Happy days are, make that, stagflation is here again. So says Ronald McKinnon in a Wall Street Journal column. Stagflation was memorialized by the 1970s experience of high inflation and economic stagnation. The Stanford professor says it's rearing its ugly head again.
He lays out the cause:
Although many forces buffet the U.S. economy, the near-zero interest rate policy of the Federal Reserve is the prime contributor to the current bout with stagflation.
But Fed officials claim that higher commodity prices don't presage a return of inflation. McKinnon disagrees:

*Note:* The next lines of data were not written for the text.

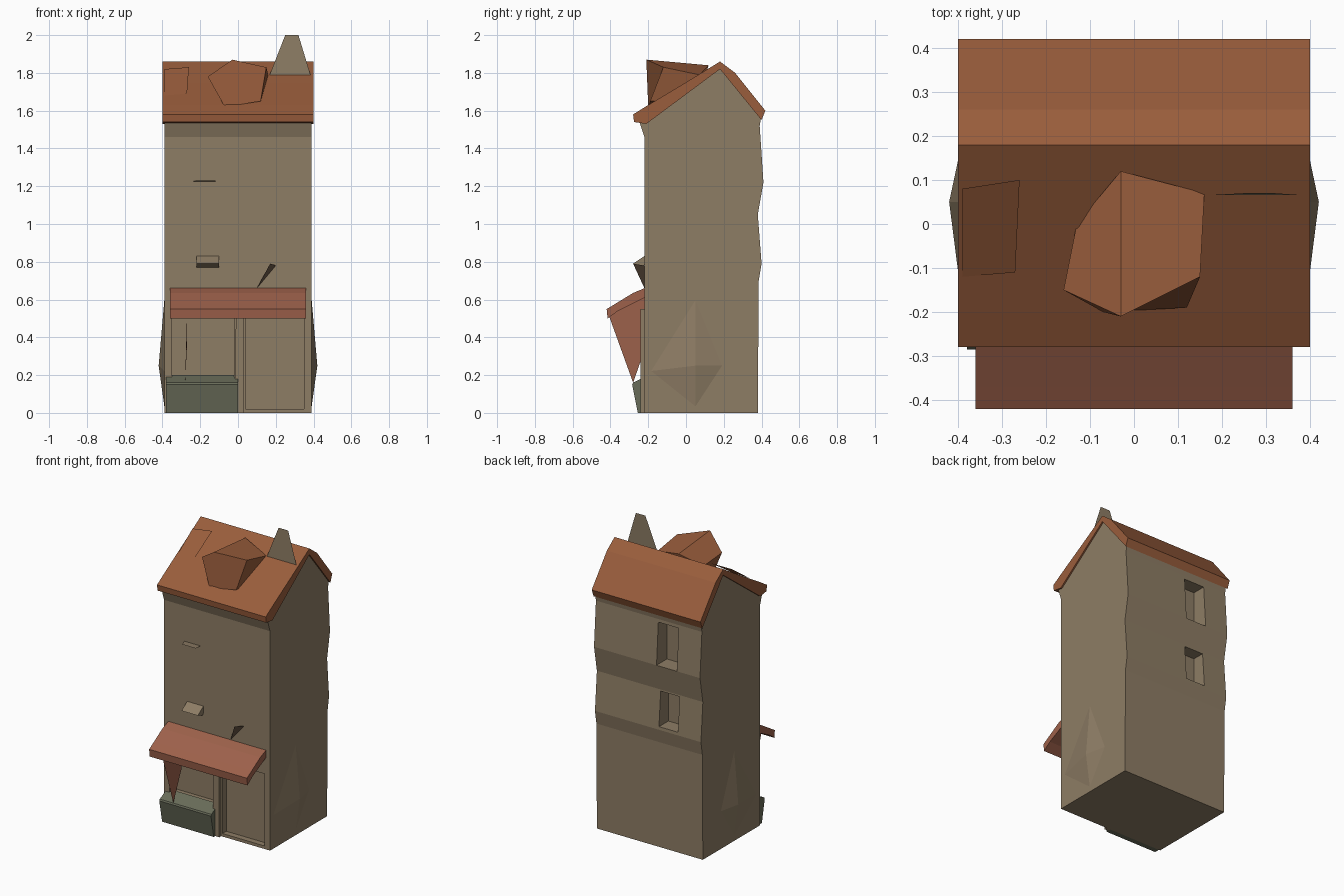
import bpy, bmesh
from mathutils import Vector

if "Cube" in bpy.data.objects:
    bpy.data.objects.remove(bpy.data.objects["Cube"])


def material(name, rgb):
    m = bpy.data.materials.new(name)
    m.diffuse_color = (*rgb, 1)
    m.use_nodes = True
    m.node_tree.nodes["Principled BSDF"].inputs["Base Color"].default_value = m.diffuse_color
    return m


WALL = material("plaster", (0.27, 0.205, 0.13))
ROOF = material("roof_tile", (0.32, 0.11, 0.045))
AWN = material("awning_cloth", (0.34, 0.12, 0.07))
GREEN = material("green_wood", (0.14, 0.15, 0.10))
DARK = material("dark_wood", (0.15, 0.10, 0.065))


def build(name, bm, mat):
    if any(len(e.link_faces) > 1 for e in bm.edges):
        bmesh.ops.recalc_face_normals(bm, faces=bm.faces)
    me = bpy.data.meshes.new(name)
    bm.to_mesh(me)
    bm.free()
    ob = bpy.data.objects.new(name, me)
    bpy.context.collection.objects.link(ob)
    me.materials.append(mat)
    return ob


def extrude(name, pts, a, b, axis, mat):
    """Close a 2D outline between a and b: outline is (y,z) for axis x, (x,z) for axis y."""
    bm = bmesh.new()
    at = lambda p, t: (t, *p) if axis == "x" else (p[0], t, p[1])
    f = bm.faces.new([bm.verts.new(at(p, a)) for p in pts])
    g = bmesh.ops.extrude_face_region(bm, geom=[f])["geom"]
    d = Vector((b - a, 0, 0)) if axis == "x" else Vector((0, b - a, 0))
    bmesh.ops.translate(bm, vec=d, verts=[v for v in g if isinstance(v, bmesh.types.BMVert)])
    return build(name, bm, mat)


def sheet(name, pts, mat):
    bm = bmesh.new()
    bm.faces.new([bm.verts.new(p) for p in pts])
    return build(name, bm, mat)


def cut(target, x0, x1, y0, y1, z0, z1):
    c = extrude("opening_cutter", [(x0, z0), (x1, z0), (x1, z1), (x0, z1)], y0, y1, "y", DARK)
    c.hide_render = True
    m = target.modifiers.new("opening", "BOOLEAN")
    m.operation, m.object, m.solver = "DIFFERENCE", c, "EXACT"
    bpy.context.view_layer.objects.active = target
    bpy.ops.object.modifier_apply(modifier=m.name)
    bpy.data.objects.remove(c)


# House body with its gables and uneven back wall
body = extrude("house_body", [
    (-.22, 0), (.38, 0), (.385, .7), (.40, .79), (.38, 1.05), (.41, 1.22),
    (.39, 1.52), (.40, 1.58), (.18, 1.84), (-.25, 1.55), (-.22, 1.46)],
    -.39, .39, "x", WALL)

# Back windows, shop window and door recess
cut(body, -.22, -.08, .30, .50, .81, 1.04)
cut(body, -.22, -.07, .30, .50, 1.22, 1.50)
cut(body, -.35, -.02, -.40, -.14, .18, .50)
cut(body, .04, .35, -.40, -.18, .02, .50)

# Roof shell with front and back eaves
extrude("roof", [
    (-.28, 1.58), (-.20, 1.63), (0, 1.75), (.18, 1.86), (.26, 1.80), (.42, 1.60),
    (.40, 1.55), (.18, 1.82), (-.21, 1.53), (-.275, 1.54)], -.40, .40, "x", ROOF)

# Dormer: front outline tapering back into the roof slope
bm = bmesh.new()
front = [bm.verts.new(p) for p in [
    (-.16, -.15, 1.78), (-.07, -.20, 1.62), (.12, -.19, 1.65), (.15, -.12, 1.83), (-.03, -.21, 1.87)]]
back = [bm.verts.new(p) for p in [
    (-.13, 0, 1.74), (-.07, .05, 1.62), (.12, .05, 1.65), (.16, .07, 1.79), (-.03, .12, 1.84)]]
bm.faces.new(front)
bm.faces.new(back)
for i in range(5):
    j = (i + 1) % 5
    bm.faces.new([front[i], front[j], back[j], back[i]])
build("dormer", bm, ROOF)

# Thin flat chimney and left roof hump
sheet("chimney", [(.16, .065, 1.77), (.39, .065, 1.77), (.32, .07, 2.0), (.25, .07, 2.0)], WALL)
sheet("roof_hump", [(-.39, .08, 1.82), (-.39, -.12, 1.68), (-.27, -.11, 1.69), (-.26, .10, 1.83)], ROOF)

# Awning across the shop front
extrude("awning", [(-.22, .66), (-.28, .635), (-.37, .58), (-.42, .55), (-.415, .50), (-.36, .54), (-.22, .61)],
        -.36, .36, "x", AWN)

# Shop counter and slanted support below the awning
extrude("shop_counter", [(-.22, 0), (-.255, 0), (-.285, .15), (-.28, .16), (-.20, .20)], -.38, 0, "x", GREEN)
sheet("awning_support", [(-.27, -.41, .52), (-.28, -.28, .16), (-.27, -.21, .36), (-.27, -.22, .62)], AWN)
extrude("shop_door_post", [(-.02, 0), (.03, 0), (.03, .55), (-.01, .55)], -.24, -.20, "y", WALL)

# Window sills and bracket on the front
sheet("upper_sill", [(-.24, -.22, 1.225), (-.12, -.22, 1.225), (-.12, -.275, 1.23), (-.22, -.275, 1.23)], WALL)
extrude("lower_sill", [(-.21, .80), (-.22, .83), (-.28, .79), (-.23, .77)], -.22, -.10, "x", WALL)
sheet("sign_bracket", [(.10, -.22, .66), (.17, -.28, .79), (.20, -.22, .78)], DARK)

# Shallow bulges on both side walls
for s, side in ((-1, "left"), (1, "right")):
    bm = bmesh.new()
    ring = [bm.verts.new((s * .388, y, z)) for y, z in ((-.20, .22), (.05, .02), (.20, .25), (.05, .62))]
    tip = bm.verts.new((s * .42, .05, .25))
    bm.faces.new(ring)
    for i in range(4):
        bm.faces.new([ring[i], ring[(i + 1) % 4], tip])
    build(side + "_wall_bulge", bm, WALL)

For more than two years, the Fed has chosen to keep short-term interest rates on dollar assets close to zero and—over the past year—applied downward pressure on long rates through the so-called quantitative easing measures to increase purchases of Treasury bonds. The result has been a flood of hot money (i.e., volatile financial flows that are subject to reversals) from the New York financial markets into emerging markets on the dollar's periphery—particularly in Asia and Latin America, where natural rates of interest are much higher.
He continues to put the blame at the Fed's feet:
So the proximate cause of the rise in U.S. prices is inflation in emerging markets, but its true origin is in Washington. . . Since July 2008, the stock of so-called base money in the U.S. banking system has virtually tripled.
Shadowstats has a hyperinflation report out (pdf) with more facts and figures. Judge for yourself. McKinnon concludes:
The stagflation of the 1970s was brought on by unduly easy U.S. monetary policy in conjunction with attempts to "talk" the dollar down, leading to massive outflows of hot money that destabilized the monetary systems of America's trading partners. Although today's stagflation is not identical, the similarities are striking.